As parents, we are always wondering how to help my child read more fluently. Luckily, there are some easy strategies to use at home that help them enjoy reading and be motivated in reading for fun.
Reading fluency is an important skill that helps your child to improve their other reading skills such as reading comprehension. Mastering fluency can help your child to understand what they are reading better.
What is fluency?
Fluency is being able to read “smoothly”. Essentially, your child should not be pausing at too many words while trying to read through. Fluency relies on these factors:
- Accuracy – Accuracy refers to how well your child can instantly recognize words. This is the first step in fluency because it involves actually decoding letters and recognizing words such as sight words.
- Speed – When we are talking about speed in reading fluency, we are talking about how quickly your child can recognize words in a text. Speed by itself does not make a good reader. A fast reader might not necessarily understand what they are reading.

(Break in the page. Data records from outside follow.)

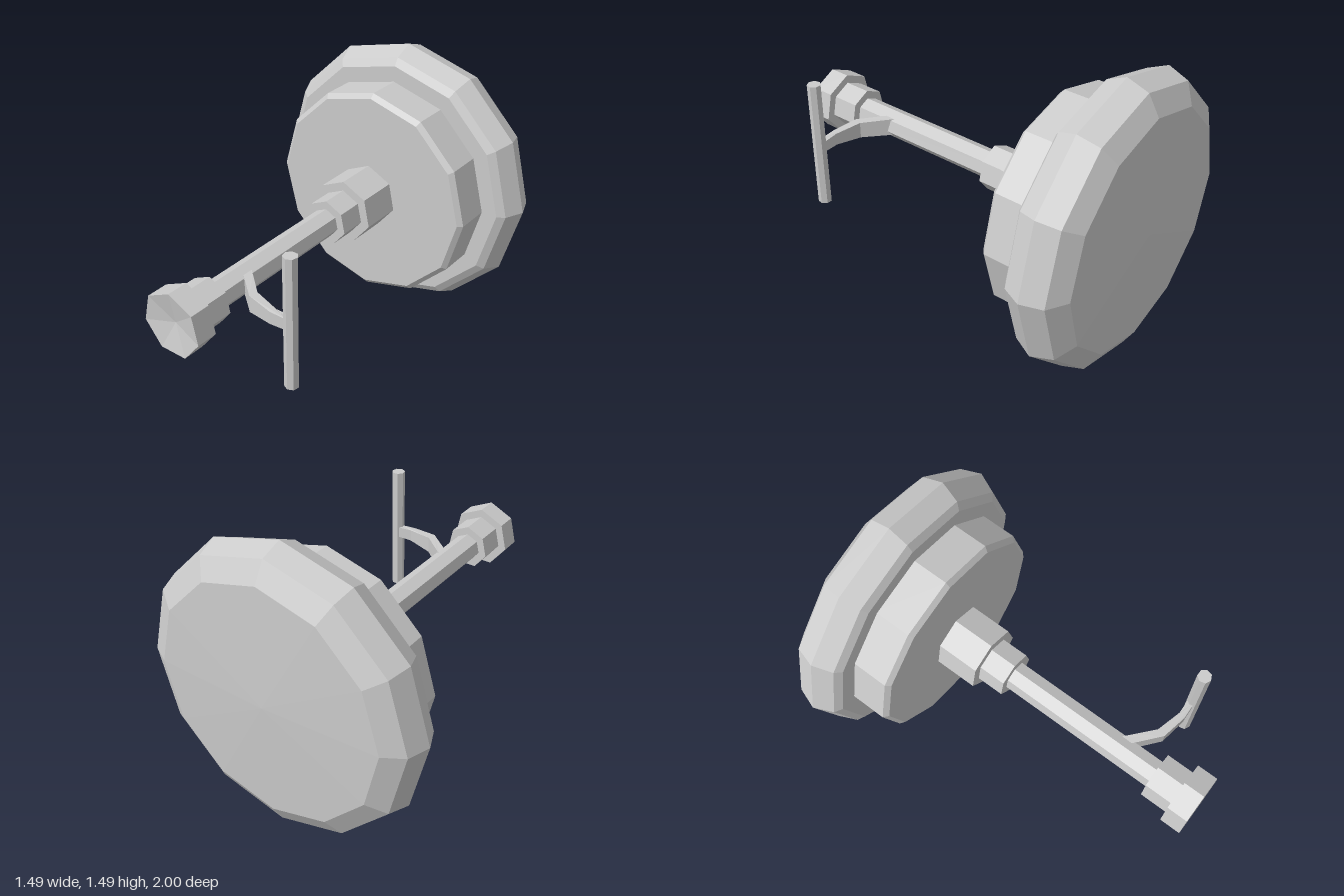
import * as THREE from 'three';

const AXIS_Y = 0.75;
const material = new THREE.MeshStandardMaterial({ color: 0xcccccc, flatShading: true });

// Faceted solid turned around the z axis; profile is [radius, z] from back to front
function turned(name, sides, profile) {
  const points = profile.map(([r, z]) => new THREE.Vector2(r, z));
  const geometry = new THREE.LatheGeometry(points, sides, Math.PI);
  geometry.rotateX(Math.PI / 2);
  geometry.translate(0, AXIS_Y, 0);
  const mesh = new THREE.Mesh(geometry, material);
  mesh.name = name;
  return mesh;
}

export function createModel() {
  const group = new THREE.Group();
  group.name = 'wheelOnShaft';

  // Large bulging disc at the back, slightly domed
  group.add(turned('wheelDisc', 12, [
    [0, -1], [0.605, -0.978], [0.707, -0.92], [0.745, -0.81],
    [0.7, -0.71], [0.66, -0.685], [0, -0.685],
  ]));

  // Smaller drum with a bevelled front rim
  group.add(turned('drum', 12, [
    [0, -0.7], [0.575, -0.7], [0.575, -0.5], [0.55, -0.478], [0, -0.478],
  ]));

  // Stepped shaft with collars at both ends
  const steps = [
    ['rearHub', 0.17, -0.49, -0.255],
    ['rearCollar', 0.12, -0.26, -0.112],
    ['rod', 0.075, -0.12, 0.75],
    ['frontCollar', 0.12, 0.745, 0.895],
  ];
  for (const [name, r, back, front] of steps) {
    group.add(turned(name, 7, [[0, back], [r, back], [r, front], [0, front]]));
  }

  // End knob with a shallow dished face
  group.add(turned('endKnob', 7, [[0, 0.89], [0.165, 0.89], [0.165, 1], [0, 0.97]]));

  // Curved arm: outline seen from above, narrowing in height towards the grip
  const outline = [
    [0.03, 0.5], [0.07, 0.535], [0.18, 0.63], [0.32, 0.665], [0.41, 0.66],
    [0.41, 0.695], [0.31, 0.7], [0.17, 0.675], [0.05, 0.575], [0.03, 0.555],
  ].map(([x, z]) => new THREE.Vector2(x, z));
  const armGeometry = new THREE.ExtrudeGeometry(new THREE.Shape(outline), { depth: 1, bevelEnabled: false });
  armGeometry.translate(0, 0, -0.5);
  armGeometry.rotateX(Math.PI / 2);
  const pos = armGeometry.attributes.position;
  for (let i = 0; i < pos.count; i++) {
    const t = THREE.MathUtils.smoothstep(pos.getX(i), 0.1, 0.4);
    pos.setY(i, 0.757 + pos.getY(i) * THREE.MathUtils.lerp(0.094, 0.058, t));
  }
  armGeometry.computeVertexNormals();
  const arm = new THREE.Mesh(armGeometry, material);
  arm.name = 'gripArm';
  group.add(arm);

  // Upright grip bar
  const grip = new THREE.Mesh(new THREE.CylinderGeometry(0.035, 0.035, 0.697, 7), material);
  grip.name = 'gripBar';
  grip.position.set(0.418, 0.769, 0.685);
  group.add(grip);

  return group;
}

- Expression (or prosody) – This is how well your child adds pitch, tone, and volume appropriately when they read aloud. Usually, expression comes as a result of reading comprehension. The better they understand a text the more comfortable they become reading and they are able to add more expression.
When should a child read fluently?
The rate of when children are able to read fluently does vary. On average, most kids are able to read independently and fluently by the end of third grade, which is around when they are 9-10 years old. Children at this age are able to read simple sentences and storybooks.
By age 11-13, your child should begin to use reading as a learning tool. Most of their learning will come from reading. And reading will be mostly for schoolwork such as textbooks. So, if they are struggling with reading at this age, they are more likely to struggle with other subjects as well. This is because their reading comprehension might be low and thus they are not able to understand what they are reading.
What to do when your kids do not read fluently?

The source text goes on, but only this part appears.